ACTIVITY.
From the data below, return the exact lines starting at the line containing "x = 0.033 + 0.035 * i" and ending at the line containing "x, y = -0.04", both included, and nothing else.

WORKING DATA.
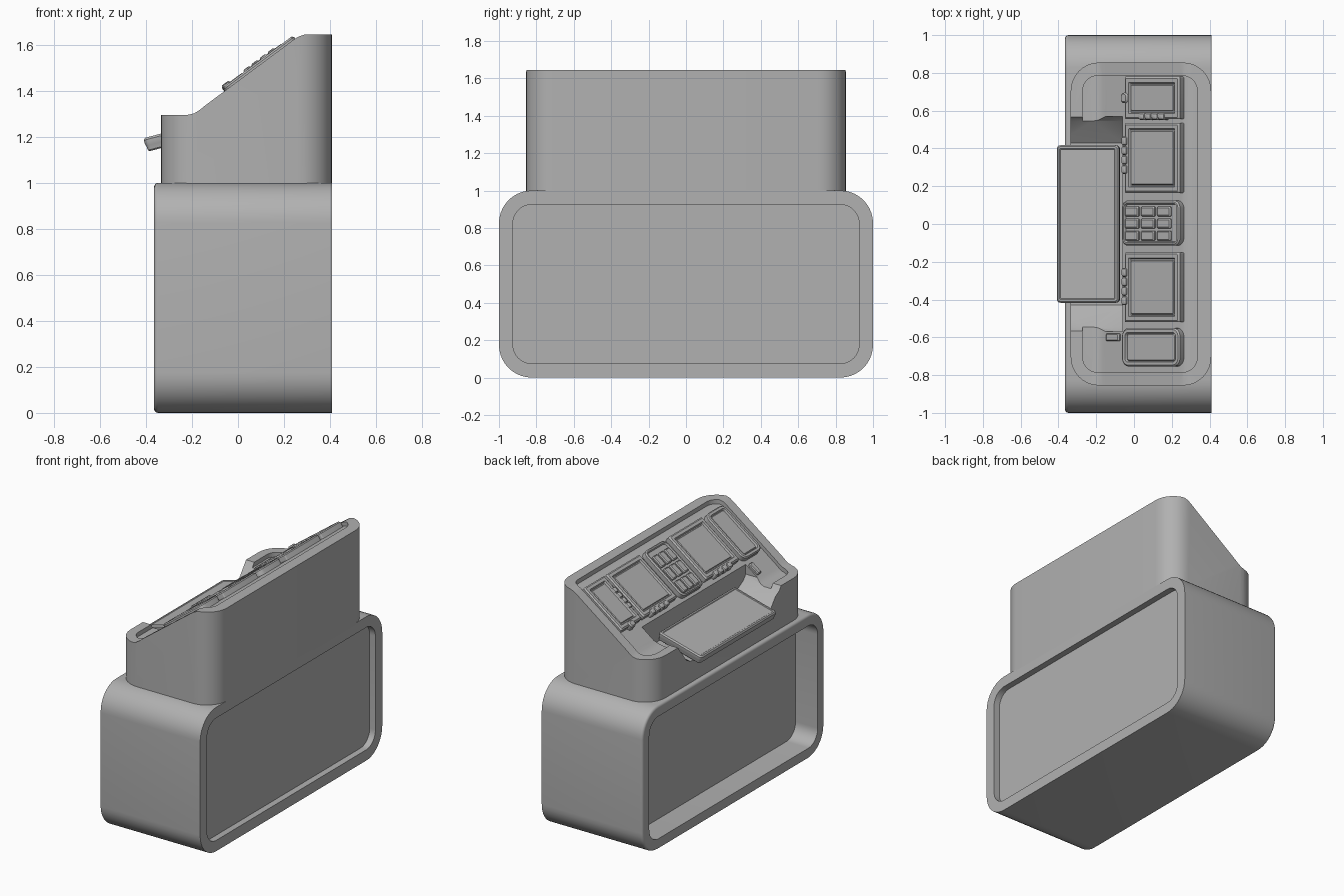
import bpy, bmesh, math
from mathutils import Matrix

if "Cube" in bpy.data.objects:
    bpy.data.objects.remove(bpy.data.objects["Cube"])

GREY = bpy.data.materials.new("dark_grey")
GREY.diffuse_color = (0.44, 0.44, 0.44, 1)
GREY.use_nodes = True
GREY.node_tree.nodes["Principled BSDF"].inputs["Base Color"].default_value = GREY.diffuse_color


def rrect(cu, cv, w, h, r, n=8):
    """Rounded rectangle outline, counter-clockwise 2D points."""
    pts = []
    for i, (su, sv) in enumerate([(1, 1), (-1, 1), (-1, -1), (1, -1)]):
        for k in range(n + 1):
            a = math.pi / 2 * (i + k / n)
            pts.append((cu + su * (w / 2 - r) + r * math.cos(a),
                        cv + sv * (h / 2 - r) + r * math.sin(a)))
    return pts


def loft(name, rings, matrix=None, smooth=True):
    """Solid from equal-length 3D rings, capped at both ends."""
    bm = bmesh.new()
    loops = [[bm.verts.new(p) for p in ring] for ring in rings]
    n = len(loops[0])
    for a, b in zip(loops, loops[1:]):
        for i in range(n):
            j = (i + 1) % n
            bm.faces.new((a[i], a[j], b[j], b[i]))
    bm.faces.new(loops[0][::-1])
    bm.faces.new(loops[-1])
    bmesh.ops.recalc_face_normals(bm, faces=bm.faces)
    if matrix:
        bm.transform(matrix)
    me = bpy.data.meshes.new(name)
    bm.to_mesh(me)
    bm.free()
    me.materials.append(GREY)
    ob = bpy.data.objects.new(name, me)
    bpy.context.collection.objects.link(ob)
    if smooth:
        shade(ob)
    return ob


def activate(ob):
    bpy.ops.object.select_all(action='DESELECT')
    ob.select_set(True)
    bpy.context.view_layer.objects.active = ob


def shade(ob):
    activate(ob)
    bpy.ops.object.shade_smooth_by_angle(angle=math.radians(32))


def boolean(ob, cutter, op):
    m = ob.modifiers.new("cut", 'BOOLEAN')
    m.object, m.operation, m.solver = cutter, op, 'EXACT'
    activate(ob)
    bpy.ops.object.modifier_apply(modifier=m.name)
    bpy.data.objects.remove(cutter)


# Base: rounded box along x, deep recess on -x, shallow recess on +x
def base_ring(x, half, r):
    hz = half - 0.5
    return [(x, y, z) for y, z in rrect(0, 0.5, 2 * half, 2 * hz, r, 10)]


edge = []
for k in range(5):
    a = math.radians(22.5 * k)
    d = 0.018 * (1 - math.sin(a))
    edge.append(base_ring(-0.347 - 0.018 * math.cos(a), 1 - d, 0.175 - d))
loft("base_cabinet", [
    base_ring(-0.195, 0.925, 0.10), base_ring(-0.365, 0.925, 0.10), *edge,
    base_ring(0.409, 1.0, 0.175), base_ring(0.409, 0.925, 0.10),
    base_ring(0.365, 0.925, 0.10)])

# Upper console: rounded block trimmed by the sloping side profile
PROFILE = [(-0.6, 1.295), (-0.22, 1.295), (-0.19, 1.302), (-0.165, 1.318),
           (-0.143, 1.336), (0.235, 1.617), (0.26, 1.634), (0.29, 1.645), (0.6, 1.645)]


def block(name, x0, x1, hy, r, z0, z1):
    pts = rrect((x0 + x1) / 2, 0, x1 - x0, 2 * hy, r)
    return loft(name, [[(x, y, z) for x, y in pts] for z in (z0, z1)], smooth=False)


def above_profile(name, drop):
    pts = [(x, z - drop) for x, z in PROFILE] + [(0.6, 2.2), (-0.6, 2.2)]
    return loft(name, [[(x, y, z) for x, z in pts] for y in (-1.2, 1.2)], smooth=False)


console = block("upper_console", -0.335, 0.409, 0.855, 0.15, 0.99, 1.9)
boolean(console, above_profile("slope_cutter", 0), 'DIFFERENCE')

# Recessed control panel inside the rim
recess = block("recess_cutter", -0.272, 0.335, 0.785, 0.08, 1.1, 2.0)
boolean(recess, above_profile("recess_slope", 0.03), 'INTERSECT')
boolean(console, recess, 'DIFFERENCE')


# Well for the tray, flared sides and sloping floor, open through the front rim
def well_ring(x, floor):
    half = [(0.43, floor), (0.545, 1.265), (0.57, 1.3), (0.57, 1.8)]
    return [(x, y, z) for y, z in half] + [(x, -y, z) for y, z in half[::-1]]


well = loft("well_cutter", [well_ring(-0.5, 1.118), well_ring(-0.06, 1.20)], smooth=False)
boolean(console, well, 'DIFFERENCE')
shade(console)

# Controls live in panel space: u up the slope, v along y, n off the panel
SLOPE = math.atan(0.743)
PANEL = Matrix.Translation((0.1, 0, 1.517)) @ Matrix.Rotation(-SLOPE, 4, 'Y')


def plate(name, x0, x1, y0, y1, steps, r=0.008, matrix=PANEL, scale=1 / math.cos(SLOPE)):
    """Plate from plan extents; steps are (inset, height) rings from bottom to top."""
    cu, w = ((x0 + x1) / 2 - 0.1) * scale, (x1 - x0) * scale
    if matrix is PANEL and w > 0.3:
        w -= 0.016
    rings = []
    for inset, n in steps:
        pts = rrect(cu, (y0 + y1) / 2, w - 2 * inset, y1 - y0 - 2 * inset,
                    max(r - inset, 0.004), 4)
        rings.append([(u, v, n) for u, v in pts])
    return loft(name, rings, matrix)


FRAME = [(0, -0.04), (0, 0.008), (0.01, 0.016), (0.03, 0.016), (0.036, 0.004),
         (0.042, 0.004), (0.046, 0.01)]
BUTTON = [(0, -0.02), (0, 0.012), (0.005, 0.021), (0.011, 0.024)]

# Monitors with button rows along their lower edges
for side, y0, b0 in (("left", 0.165, 0.265), ("right", -0.52, -0.43)):
    plate(f"{side}_monitor", -0.05, 0.255, y0, y0 + 0.37, FRAME)
    for i in range(4):
        y = b0 + 0.05 * i
        plate(f"{side}_monitor_button_{i}", -0.057, -0.025, y, y + 0.048, BUTTON, 0.012)

# Small monitor with a side button row and a knob
plate("small_monitor", -0.05, 0.255, 0.555, 0.78, FRAME)
for i in range(4):
    x = 0.033 + 0.035 * i
    plate(f"small_monitor_button_{i}", x, x + 0.034, 0.55, 0.588, BUTTON, 0.012)
plate("small_monitor_knob", -0.06, -0.022, 0.64, 0.695,
      [(0, -0.02), (0, 0.016), (0.008, 0.026)], 0.02)

# Keypad with nine keys
PAD = [(0, -0.04), (0, 0.008), (0.008, 0.016), (0.016, 0.016), (0.022, 0.004)]
plate("keypad", -0.065, 0.255, -0.115, 0.125, PAD, 0.04)
for i in range(3):
    for j in range(3):
        x, y = -0.04 + 0.085 * i, -0.088 + 0.064 * j
        plate(f"key_{i}_{j}", x, x + 0.072, y, y + 0.052,
              [(0, 0), (0, 0.012), (0.007, 0.018)])

# Rounded speaker panel and small slot below it
plate("speaker_panel", -0.065, 0.255, -0.755, -0.55,
      [(0, -0.04), (0, 0.008), (0.008, 0.016), (0.024, 0.016), (0.03, 0.002),
       (0.036, 0.008)], 0.045)
plate("card_slot", -0.155, -0.085, -0.62, -0.58,
      [(0, -0.04), (0, -0.012), (0.006, -0.006)])

# Tilted tray with a raised edge and a slimmer underside
TILT = math.radians(15)
TRAY = Matrix.Translation((-0.243, 0, 1.223)) @ Matrix.Rotation(-TILT, 4, 'Y')
plate("tray", -0.07, 0.27, -0.417, 0.417,
      [(0.012, -0.046), (0.006, -0.04), (0.003, -0.02), (0, -0.012), (0, 0.006),
       (0.008, 0.015), (0.018, 0.015), (0.022, 0.011)], 0.02, TRAY, 1.0)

SOLUTION TO THIS TASK.
    x = 0.033 + 0.035 * i
    plate(f"small_monitor_button_{i}", x, x + 0.034, 0.55, 0.588, BUTTON, 0.012)
plate("small_monitor_knob", -0.06, -0.022, 0.64, 0.695,
      [(0, -0.02), (0, 0.016), (0.008, 0.026)], 0.02)

# Keypad with nine keys
PAD = [(0, -0.04), (0, 0.008), (0.008, 0.016), (0.016, 0.016), (0.022, 0.004)]
plate("keypad", -0.065, 0.255, -0.115, 0.125, PAD, 0.04)
for i in range(3):
    for j in range(3):
        x, y = -0.04 + 0.085 * i, -0.088 + 0.064 * j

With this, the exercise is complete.